The admission follows a Freedom of Information request lodged by the vaccination campaign group, Informed Consent Action Network (Ican), which had asked the CDC to produce all the studies it relied on to claim that the DTaP (diphtheria, tetanus and pertussis, or whooping cough) vaccine does not cause autism. In a separate suit, Ican also asked for evidence for similar claims about the HepB (hepatitis), Hib (haemophilus influenzae), PCV13 (pneumococcal) and IPV (polio) vaccines, and for studies that showed the cumulative effects of all the vaccines in a child's first six months didn't lead to autism. Ican left out the MMR—the vaccine at the forefront of the autism controversy—from its requests.
Ican lodged the request in the summer of 2019 and sued the CDC after it had failed to produce a single scientific paper in over six months.
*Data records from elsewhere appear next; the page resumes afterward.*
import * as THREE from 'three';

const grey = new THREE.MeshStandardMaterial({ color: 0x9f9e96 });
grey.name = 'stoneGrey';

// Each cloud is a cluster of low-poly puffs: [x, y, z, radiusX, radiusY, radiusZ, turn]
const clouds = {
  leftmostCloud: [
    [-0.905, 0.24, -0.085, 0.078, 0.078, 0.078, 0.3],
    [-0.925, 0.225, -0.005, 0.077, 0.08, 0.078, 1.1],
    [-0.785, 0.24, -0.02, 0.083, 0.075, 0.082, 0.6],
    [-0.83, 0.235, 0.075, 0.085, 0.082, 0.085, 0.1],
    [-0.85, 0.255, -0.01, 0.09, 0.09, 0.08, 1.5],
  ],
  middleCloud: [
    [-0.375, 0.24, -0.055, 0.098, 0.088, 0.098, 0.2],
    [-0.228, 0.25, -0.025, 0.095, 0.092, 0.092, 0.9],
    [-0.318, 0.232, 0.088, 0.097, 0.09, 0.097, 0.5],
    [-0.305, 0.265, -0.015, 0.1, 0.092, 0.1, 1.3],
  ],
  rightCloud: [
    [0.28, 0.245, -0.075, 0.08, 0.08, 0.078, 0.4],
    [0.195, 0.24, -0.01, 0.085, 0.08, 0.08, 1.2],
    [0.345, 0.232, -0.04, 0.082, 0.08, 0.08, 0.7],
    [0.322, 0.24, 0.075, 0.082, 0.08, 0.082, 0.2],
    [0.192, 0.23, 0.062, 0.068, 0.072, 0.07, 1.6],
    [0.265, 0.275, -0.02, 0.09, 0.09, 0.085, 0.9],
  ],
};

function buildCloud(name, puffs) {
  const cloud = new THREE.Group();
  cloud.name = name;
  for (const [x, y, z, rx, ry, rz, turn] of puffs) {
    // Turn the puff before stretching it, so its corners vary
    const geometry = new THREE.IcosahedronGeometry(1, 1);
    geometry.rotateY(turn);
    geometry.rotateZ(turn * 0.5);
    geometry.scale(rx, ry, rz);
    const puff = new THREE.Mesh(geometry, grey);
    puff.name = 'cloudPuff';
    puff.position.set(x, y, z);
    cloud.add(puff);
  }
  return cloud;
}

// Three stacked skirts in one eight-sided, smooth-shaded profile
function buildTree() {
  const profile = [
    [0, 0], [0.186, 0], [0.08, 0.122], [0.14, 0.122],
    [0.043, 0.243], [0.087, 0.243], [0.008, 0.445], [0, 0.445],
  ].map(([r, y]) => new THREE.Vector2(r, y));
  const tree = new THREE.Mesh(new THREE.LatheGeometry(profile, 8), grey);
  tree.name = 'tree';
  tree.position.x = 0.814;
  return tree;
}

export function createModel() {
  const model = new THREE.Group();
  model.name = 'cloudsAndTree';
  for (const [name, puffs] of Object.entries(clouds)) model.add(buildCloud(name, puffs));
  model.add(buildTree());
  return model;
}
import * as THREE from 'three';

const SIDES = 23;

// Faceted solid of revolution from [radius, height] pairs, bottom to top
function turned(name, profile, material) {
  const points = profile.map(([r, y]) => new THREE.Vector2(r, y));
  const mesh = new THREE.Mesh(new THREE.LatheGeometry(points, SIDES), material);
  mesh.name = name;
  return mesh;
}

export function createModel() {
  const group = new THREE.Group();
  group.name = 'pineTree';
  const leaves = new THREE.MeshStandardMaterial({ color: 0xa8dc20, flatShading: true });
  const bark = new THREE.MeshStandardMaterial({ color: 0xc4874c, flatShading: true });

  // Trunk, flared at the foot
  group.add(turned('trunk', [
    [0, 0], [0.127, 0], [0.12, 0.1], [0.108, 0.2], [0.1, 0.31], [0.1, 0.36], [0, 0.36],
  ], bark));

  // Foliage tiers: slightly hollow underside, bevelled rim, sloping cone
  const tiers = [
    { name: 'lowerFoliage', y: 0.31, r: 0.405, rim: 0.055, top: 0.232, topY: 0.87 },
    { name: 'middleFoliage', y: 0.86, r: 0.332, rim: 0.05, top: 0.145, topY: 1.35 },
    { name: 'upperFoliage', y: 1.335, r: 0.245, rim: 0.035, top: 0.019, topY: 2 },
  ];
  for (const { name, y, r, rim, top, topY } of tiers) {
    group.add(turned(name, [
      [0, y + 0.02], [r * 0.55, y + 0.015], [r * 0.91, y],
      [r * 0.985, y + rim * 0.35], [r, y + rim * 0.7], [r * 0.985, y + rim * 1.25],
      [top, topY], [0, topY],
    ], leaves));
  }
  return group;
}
In a New York district court hearing, the CDC was forced to concede it could not produce any evidence that the other childhood vaccines—other than the MMR—don't cause autism.
In responding to Ican's request, it had produced 21 scientific papers, but they either related to the MMR, or to vaccines containing the preservative thimerosal, which none in Ican's request include. An Institute of Medicine review, also submitted to the court, could not establish that the DTaP vaccine didn't cause autism, even though the study had been paid for by the CDC.
Ican's Del Bigtree, a TV producer, commented: "If the CDC had spent the same resources studying vaccines and autism, as it did waging a media campaign against parents that claim vaccines caused their child's autism, the world would be a better place for everyone."
Bigtree produced the movie Vaxxed, which featured the work of Andrew Wakefield, a former doctor who was one of the first to claim an association between autism and the MMR.